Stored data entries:
• • • • •

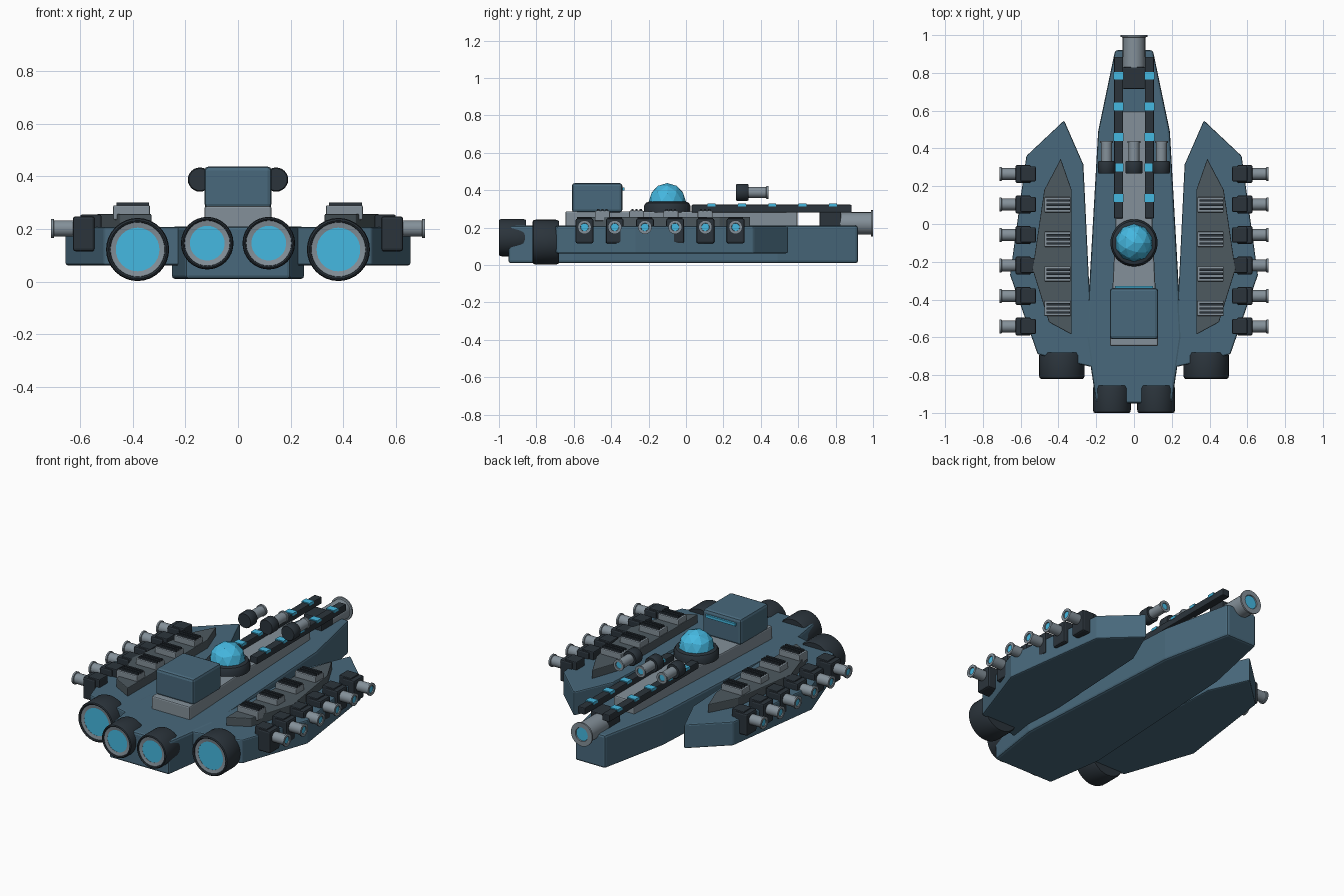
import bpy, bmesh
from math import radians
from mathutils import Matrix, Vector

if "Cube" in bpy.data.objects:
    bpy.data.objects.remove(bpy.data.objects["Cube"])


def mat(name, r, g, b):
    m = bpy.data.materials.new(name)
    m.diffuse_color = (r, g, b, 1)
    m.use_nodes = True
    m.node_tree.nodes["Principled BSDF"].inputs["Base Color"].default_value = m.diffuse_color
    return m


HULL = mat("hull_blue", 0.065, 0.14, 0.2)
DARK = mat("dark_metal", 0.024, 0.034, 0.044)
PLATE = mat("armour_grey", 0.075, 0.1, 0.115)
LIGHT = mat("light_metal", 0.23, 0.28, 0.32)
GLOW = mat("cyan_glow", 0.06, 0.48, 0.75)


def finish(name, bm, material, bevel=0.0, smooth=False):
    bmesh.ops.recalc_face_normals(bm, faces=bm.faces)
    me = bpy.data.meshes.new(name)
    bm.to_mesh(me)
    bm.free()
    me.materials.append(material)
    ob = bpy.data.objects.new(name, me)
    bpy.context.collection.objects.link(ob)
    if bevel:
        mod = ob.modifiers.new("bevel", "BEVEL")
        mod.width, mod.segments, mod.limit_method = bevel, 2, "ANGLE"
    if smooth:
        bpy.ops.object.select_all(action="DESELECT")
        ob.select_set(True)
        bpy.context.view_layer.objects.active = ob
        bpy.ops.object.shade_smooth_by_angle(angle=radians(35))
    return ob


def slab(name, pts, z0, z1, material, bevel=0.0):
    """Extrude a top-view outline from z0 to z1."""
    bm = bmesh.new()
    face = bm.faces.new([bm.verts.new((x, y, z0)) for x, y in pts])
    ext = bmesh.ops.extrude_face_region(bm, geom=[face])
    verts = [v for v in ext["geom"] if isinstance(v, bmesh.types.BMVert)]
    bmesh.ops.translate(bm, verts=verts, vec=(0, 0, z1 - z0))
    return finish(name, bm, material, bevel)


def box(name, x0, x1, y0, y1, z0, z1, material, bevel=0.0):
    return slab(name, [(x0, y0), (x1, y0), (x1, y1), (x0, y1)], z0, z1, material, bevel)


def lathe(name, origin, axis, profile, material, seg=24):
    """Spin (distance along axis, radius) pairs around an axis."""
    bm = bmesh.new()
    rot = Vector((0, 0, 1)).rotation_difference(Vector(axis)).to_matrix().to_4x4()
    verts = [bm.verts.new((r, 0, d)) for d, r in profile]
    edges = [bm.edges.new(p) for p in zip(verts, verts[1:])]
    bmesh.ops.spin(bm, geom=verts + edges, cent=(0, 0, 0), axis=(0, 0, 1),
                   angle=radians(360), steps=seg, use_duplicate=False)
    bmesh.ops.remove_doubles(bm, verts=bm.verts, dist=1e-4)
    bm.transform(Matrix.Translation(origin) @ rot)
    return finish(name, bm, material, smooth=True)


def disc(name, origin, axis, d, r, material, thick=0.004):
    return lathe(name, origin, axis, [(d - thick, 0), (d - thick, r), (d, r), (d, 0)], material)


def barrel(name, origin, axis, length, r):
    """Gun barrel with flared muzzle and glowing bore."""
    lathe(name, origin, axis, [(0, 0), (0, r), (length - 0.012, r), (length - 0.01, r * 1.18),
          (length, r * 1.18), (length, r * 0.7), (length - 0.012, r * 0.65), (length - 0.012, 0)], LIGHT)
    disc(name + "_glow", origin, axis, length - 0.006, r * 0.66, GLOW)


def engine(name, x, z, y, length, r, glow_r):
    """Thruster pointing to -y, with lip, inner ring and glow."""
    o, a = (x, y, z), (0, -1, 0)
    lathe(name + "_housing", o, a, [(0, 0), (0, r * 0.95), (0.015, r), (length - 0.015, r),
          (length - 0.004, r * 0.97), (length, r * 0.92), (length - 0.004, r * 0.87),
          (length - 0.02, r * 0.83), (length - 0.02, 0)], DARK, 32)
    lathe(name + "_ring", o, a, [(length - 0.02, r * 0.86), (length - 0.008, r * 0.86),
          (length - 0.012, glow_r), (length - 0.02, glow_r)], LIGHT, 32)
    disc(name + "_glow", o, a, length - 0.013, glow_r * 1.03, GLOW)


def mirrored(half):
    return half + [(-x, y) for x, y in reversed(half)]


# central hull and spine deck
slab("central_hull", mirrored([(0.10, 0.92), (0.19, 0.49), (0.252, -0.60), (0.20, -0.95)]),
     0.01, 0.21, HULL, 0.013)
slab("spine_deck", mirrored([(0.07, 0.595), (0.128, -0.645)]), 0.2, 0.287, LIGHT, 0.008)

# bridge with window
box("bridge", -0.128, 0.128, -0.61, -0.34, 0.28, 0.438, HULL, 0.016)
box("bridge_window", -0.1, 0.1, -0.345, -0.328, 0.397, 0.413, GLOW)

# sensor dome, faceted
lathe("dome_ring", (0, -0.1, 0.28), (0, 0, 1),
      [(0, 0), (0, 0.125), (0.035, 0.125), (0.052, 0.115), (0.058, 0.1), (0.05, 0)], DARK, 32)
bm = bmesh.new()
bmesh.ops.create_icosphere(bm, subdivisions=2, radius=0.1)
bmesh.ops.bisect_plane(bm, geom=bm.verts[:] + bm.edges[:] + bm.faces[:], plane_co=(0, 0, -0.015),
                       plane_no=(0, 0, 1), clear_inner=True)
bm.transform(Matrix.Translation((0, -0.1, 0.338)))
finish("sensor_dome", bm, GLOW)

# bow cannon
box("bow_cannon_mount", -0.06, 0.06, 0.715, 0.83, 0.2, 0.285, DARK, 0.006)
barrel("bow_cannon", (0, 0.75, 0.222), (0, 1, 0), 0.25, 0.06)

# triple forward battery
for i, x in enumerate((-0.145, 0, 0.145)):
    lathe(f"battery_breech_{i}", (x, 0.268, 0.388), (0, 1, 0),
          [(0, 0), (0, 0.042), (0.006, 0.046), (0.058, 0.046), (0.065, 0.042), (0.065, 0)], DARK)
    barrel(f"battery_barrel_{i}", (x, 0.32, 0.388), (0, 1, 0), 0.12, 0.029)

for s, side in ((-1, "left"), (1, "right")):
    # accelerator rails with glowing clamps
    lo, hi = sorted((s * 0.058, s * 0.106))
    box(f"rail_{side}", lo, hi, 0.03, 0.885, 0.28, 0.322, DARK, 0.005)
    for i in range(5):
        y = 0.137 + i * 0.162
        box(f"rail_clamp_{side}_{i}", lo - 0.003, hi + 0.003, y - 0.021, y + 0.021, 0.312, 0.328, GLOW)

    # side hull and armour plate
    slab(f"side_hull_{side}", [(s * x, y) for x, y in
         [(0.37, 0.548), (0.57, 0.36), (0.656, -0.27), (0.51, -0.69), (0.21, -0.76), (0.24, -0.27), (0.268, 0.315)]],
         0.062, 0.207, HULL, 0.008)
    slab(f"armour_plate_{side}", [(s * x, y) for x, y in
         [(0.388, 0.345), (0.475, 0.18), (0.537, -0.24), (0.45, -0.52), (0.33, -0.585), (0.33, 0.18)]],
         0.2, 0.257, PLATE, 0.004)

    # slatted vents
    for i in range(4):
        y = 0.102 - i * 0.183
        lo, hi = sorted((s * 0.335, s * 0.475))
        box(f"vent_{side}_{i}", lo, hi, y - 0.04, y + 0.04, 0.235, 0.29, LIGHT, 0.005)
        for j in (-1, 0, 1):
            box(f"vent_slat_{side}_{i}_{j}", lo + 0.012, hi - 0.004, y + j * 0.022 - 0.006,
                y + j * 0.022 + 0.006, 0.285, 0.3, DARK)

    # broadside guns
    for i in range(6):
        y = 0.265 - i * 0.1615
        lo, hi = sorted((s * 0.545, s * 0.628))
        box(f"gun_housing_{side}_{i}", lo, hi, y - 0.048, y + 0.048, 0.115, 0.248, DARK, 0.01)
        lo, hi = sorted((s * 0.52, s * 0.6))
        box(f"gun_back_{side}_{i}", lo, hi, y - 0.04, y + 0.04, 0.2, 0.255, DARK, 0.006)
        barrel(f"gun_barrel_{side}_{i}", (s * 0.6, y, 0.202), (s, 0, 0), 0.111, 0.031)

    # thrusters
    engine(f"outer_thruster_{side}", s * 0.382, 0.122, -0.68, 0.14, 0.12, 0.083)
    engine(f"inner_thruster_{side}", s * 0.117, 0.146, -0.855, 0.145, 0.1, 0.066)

• • • • •

- _Action item_:
Retype only the lines above between the line with "lo, hi = sorted((s * 0.058, s * 0.106))" and the line with "# thrusters", counting those two lines as well, and keep every character as it is.

- _Solution below_:
    lo, hi = sorted((s * 0.058, s * 0.106))
    box(f"rail_{side}", lo, hi, 0.03, 0.885, 0.28, 0.322, DARK, 0.005)
    for i in range(5):
        y = 0.137 + i * 0.162
        box(f"rail_clamp_{side}_{i}", lo - 0.003, hi + 0.003, y - 0.021, y + 0.021, 0.312, 0.328, GLOW)

    # side hull and armour plate
    slab(f"side_hull_{side}", [(s * x, y) for x, y in
         [(0.37, 0.548), (0.57, 0.36), (0.656, -0.27), (0.51, -0.69), (0.21, -0.76), (0.24, -0.27), (0.268, 0.315)]],
         0.062, 0.207, HULL, 0.008)
    slab(f"armour_plate_{side}", [(s * x, y) for x, y in
         [(0.388, 0.345), (0.475, 0.18), (0.537, -0.24), (0.45, -0.52), (0.33, -0.585), (0.33, 0.18)]],
         0.2, 0.257, PLATE, 0.004)

    # slatted vents
    for i in range(4):
        y = 0.102 - i * 0.183
        lo, hi = sorted((s * 0.335, s * 0.475))
        box(f"vent_{side}_{i}", lo, hi, y - 0.04, y + 0.04, 0.235, 0.29, LIGHT, 0.005)
        for j in (-1, 0, 1):
            box(f"vent_slat_{side}_{i}_{j}", lo + 0.012, hi - 0.004, y + j * 0.022 - 0.006,
                y + j * 0.022 + 0.006, 0.285, 0.3, DARK)

    # broadside guns
    for i in range(6):
        y = 0.265 - i * 0.1615
        lo, hi = sorted((s * 0.545, s * 0.628))
        box(f"gun_housing_{side}_{i}", lo, hi, y - 0.048, y + 0.048, 0.115, 0.248, DARK, 0.01)
        lo, hi = sorted((s * 0.52, s * 0.6))
        box(f"gun_back_{side}_{i}", lo, hi, y - 0.04, y + 0.04, 0.2, 0.255, DARK, 0.006)
        barrel(f"gun_barrel_{side}_{i}", (s * 0.6, y, 0.202), (s, 0, 0), 0.111, 0.031)

    # thrusters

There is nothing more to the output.